The event kicked off with opening remarks by Sharon Bolden with PBA's Equal Employment Opportunity Office, invocation by Clay Ferrell with PBA's Directorate of Public Works, and words of inspiration by Becky Simmons, president of the Bluff Center Chapter of Federally Employed Women.

"Thank you God for all the cherished women in our lives. We thank you for all of the cherished women in our history. We thank you for our mothers, our sisters, our friends and for our neighbors," said Ferrell during his prayer. "Thank you especially for the women here today. May all women know the love you offer them each and every day. May every woman across the globe continue to be empowered by your love."

The Arsenal's Federal Women's Program Manager Megan Booker with the Directorate of Public Works introduced Washington before she spoke. "We are honored today to welcome Pine Bluff Mayor Shirley Washington as our special guest.
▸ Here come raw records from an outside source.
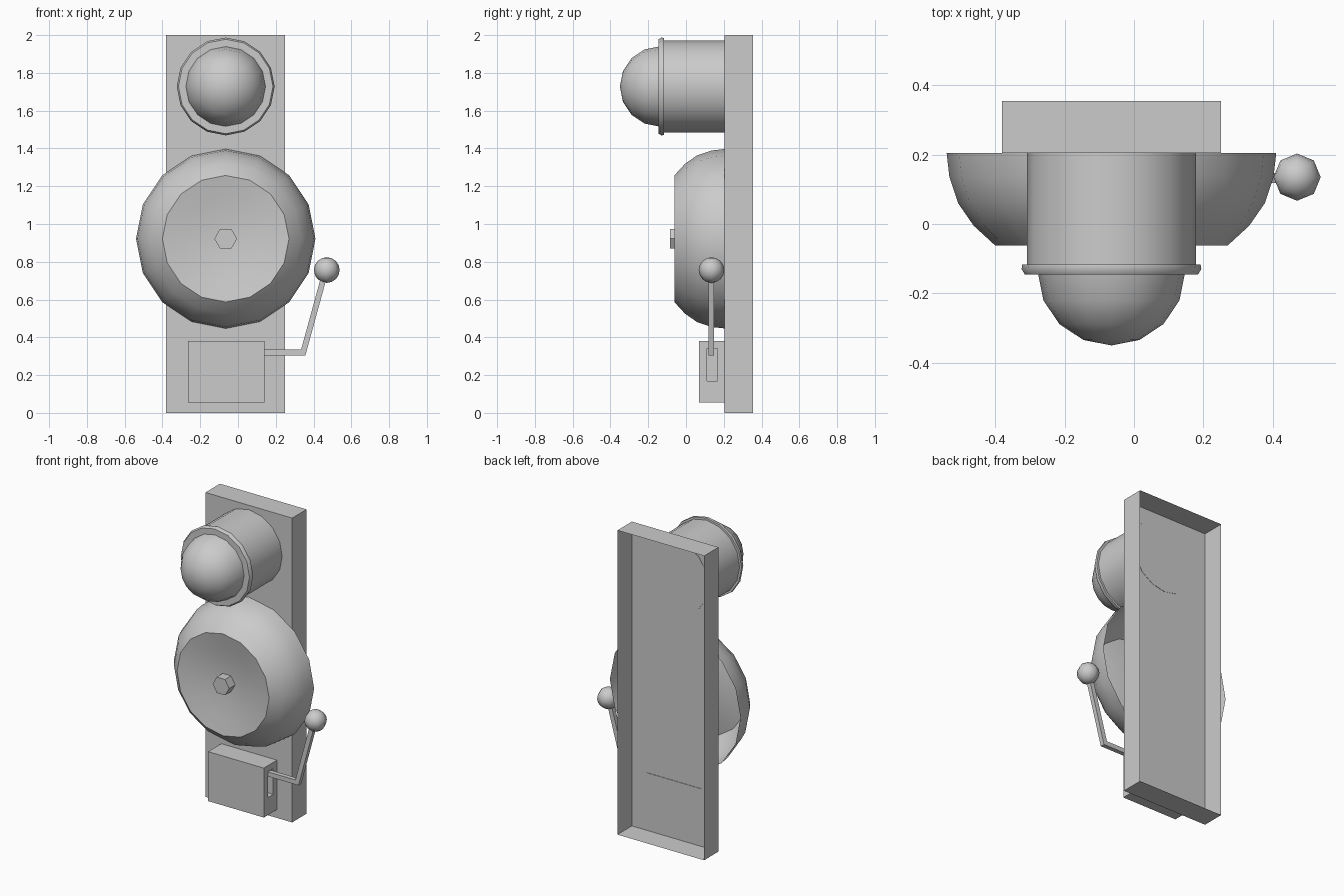
import bpy, bmesh, math
from mathutils import Vector

if "Cube" in bpy.data.objects:
    bpy.data.objects.remove(bpy.data.objects["Cube"])

CX = -0.065   # shared axis of plate, dome and bell


def finish(name, bm, smooth=None):
    me = bpy.data.meshes.new(name)
    bm.to_mesh(me)
    bm.free()
    ob = bpy.data.objects.new(name, me)
    bpy.context.collection.objects.link(ob)
    if smooth:
        bpy.ops.object.select_all(action='DESELECT')
        ob.select_set(True)
        bpy.context.view_layer.objects.active = ob
        bpy.ops.object.shade_smooth_by_angle(angle=math.radians(smooth))
    return ob


def box(name, lo, hi, open_back=False):
    bm = bmesh.new()
    bmesh.ops.create_cube(bm, size=1)
    lo, hi = Vector(lo), Vector(hi)
    for v in bm.verts:
        v.co = Vector((lo[i] + (v.co[i] + 0.5) * (hi[i] - lo[i]) for i in range(3)))
    if open_back:
        bm.normal_update()
        back = [f for f in bm.faces if f.normal.y > 0.9]
        bmesh.ops.delete(bm, geom=back, context='FACES_ONLY')
    return finish(name, bm)


def lathe(name, profile, z, segs=16, smooth=40):
    """Spin (radius, y) points about a y-parallel axis, listed back to front."""
    bm = bmesh.new()
    rings = []
    for r, y in profile:
        n = segs if r > 0 else 1
        rings.append([bm.verts.new((CX + r * math.cos(2 * math.pi * i / segs), y,
                                    z + r * math.sin(2 * math.pi * i / segs)))
                      for i in range(n)])
    for a, b in zip(rings, rings[1:]):
        for i in range(segs):
            j = (i + 1) % segs
            quad = [a[i % len(a)], a[j % len(a)], b[j % len(b)], b[i % len(b)]]
            bm.faces.new(list(dict.fromkeys(quad)))
    return finish(name, bm, smooth)


# Back plate: a tray with an open back
box("back_plate", (-0.38, 0.205, 0), (0.25, 0.355, 2), open_back=True)

# Lamp housing with flange, and its dome
lathe("lamp_housing", [(0, 0.207), (0.243, 0.207), (0.243, -0.117), (0.257, -0.117),
                       (0.259, -0.13), (0.25, -0.145), (0.21, -0.145)], 1.728)
lathe("lamp_dome", [(0.212 * math.cos(math.radians(a)) if a < 90 else 0,
                     -0.14 - 0.21 * math.sin(math.radians(a)))
                    for a in (0, 22.5, 45, 67.5, 90)], 1.728)

# Bell: open at the back, dished in at the front
lathe("bell", [(0.475, 0.205), (0.467, 0.135), (0.442, 0.06), (0.397, -0.005), (0.335, -0.062),
               (0.23, -0.042), (0.12, -0.026), (0, -0.02)], 0.922, smooth=30)
lathe("bell_nut", [(0, -0.015), (0.06, -0.015), (0.06, -0.085), (0, -0.085)],
      0.922, segs=6, smooth=None)

# Striker box with a slot in its right side
case = box("striker_box", (-0.265, 0.068, 0.055), (0.14, 0.208, 0.38))
cutter = box("slot_cutter", (0.06, 0.11, 0.17), (0.2, 0.166, 0.34))
mod = case.modifiers.new("slot", 'BOOLEAN')
mod.operation = 'DIFFERENCE'
mod.solver = 'EXACT'
mod.object = cutter
bpy.context.view_layer.objects.active = case
bpy.ops.object.modifier_apply(modifier=mod.name)
bpy.data.objects.remove(cutter)

# Bent striker arm: square bar along a three-point path
bm = bmesh.new()
outline = [[(0.06, 0.305), (0.357, 0.305), (0.475, 0.735)],
           [(0.06, 0.335), (0.334, 0.335), (0.446, 0.743)]]
sections = []
for lo, hi in zip(*outline):
    sections.append([bm.verts.new((p[0], y, p[1]))
                     for p, y in ((lo, 0.118), (hi, 0.118), (hi, 0.147), (lo, 0.147))])
for a, b in zip(sections, sections[1:]):
    for i in range(4):
        j = (i + 1) % 4
        bm.faces.new((a[i], a[j], b[j], b[i]))
bm.faces.new(sections[0])
bm.faces.new(sections[-1])
bmesh.ops.recalc_face_normals(bm, faces=bm.faces)
finish("striker_arm", bm)

# Striker ball
bm = bmesh.new()
bmesh.ops.create_uvsphere(bm, u_segments=8, v_segments=8, radius=0.068)
bmesh.ops.translate(bm, verts=bm.verts, vec=(0.47, 0.135, 0.756))
finish("striker_ball", bm, 60)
She is a former school teacher who has taught a few here in this room," she said. "Her passion for children has led her to serve as president of the Pine Bluff Education Association and as a member of the Southeast Arkansas Arts and Science Center Board of Directors."

Booker said Washington's drive for change and revitalization is evident in downtown Pine Bluff, with new buildings being built and other construction projects underway.

"Good morning everyone. This is a welcoming spot, even though I got lost trying to find the right place," said Washington. "Once I stopped my car, I saw smiling faces coming towards me and I knew I must be in the right place. Thank you for welcoming and inviting me to be here."
Washington said the world needs to know women are special. "We deserve not just a day but an entire month. I think this is great. We are great individuals -- each one of us in our own right and life," she said. "We do wonderful things."

She said she taught school for 38 years. "Twenty-two of those years I was in the classroom and the remainder I was a building administrator. Each year, I had at least 25 or more kids in my classroom. Then for 16 years, I had sometimes close to 500 kids each year," said Washington. "That was a lot of kids to remember."

I see women as the backbone of the community, said Washington. "As I look back on my time in the classroom and schools, and on my short time as mayor, I see teachers, mentors and principals coming to school every day. Dedicating their lives to helping students succeeds every day," she said. "I see mothers, sisters, aunties, cousins and grandmothers taking care of young children. I see women in church across the city embracing the mindset of Jesus Christ. They are all working together to build a Pine Bluff that we can all be proud to call home."

Washington said when she thought of women who were champions of peace and non-violence, she thought of women from the past.

"Any time you hear the name Rosa Parks, you immediately think of a lady going home from work who refused to give up her seat on the bus one day. That took courage. That took someone who was strong and was willing to stand up for something right," she said. "I think of Hannah, the prophetess and mother of Samuel. I think of people right here in our community. Women who have taken the baton to move things forward."

Speaking about her mother, Washington said she wanted the best for her children. "She was a good mother and tried her best to provide everything we needed, even though her income was about five dollars a week. She raised us (seven kids) to perfection," she said. "When I talk about a person of peace, my mother taught us to get along. She said you love your siblings. She told us to avoid fighting in school, but always let them know you aren't afraid. You just know there is a better way."

In the past and even in our own lifetimes, women are strong, bold and a catalyst for change, said Washington. "These women exemplify how one can change the trajectory of the future, how they can change that trajectory for generations and the fight still continues," she said. "The message is we have to and must keep fighting because there are still battles to be won. We fight for our voices to be heard."

Following the mayor's presentation, Roch Byrne, PBA's Deputy to the Commander, presented Washington with a certificate of appreciation.

Arsenal Commander Col. Luis Ortiz presented the FWP Woman of the Year award to Anne McGuire with the Directorate of Public Works, and the FWP Supervisor/Leader of the Year award was presented to Karen Whitlow with the Directorate of Material Management.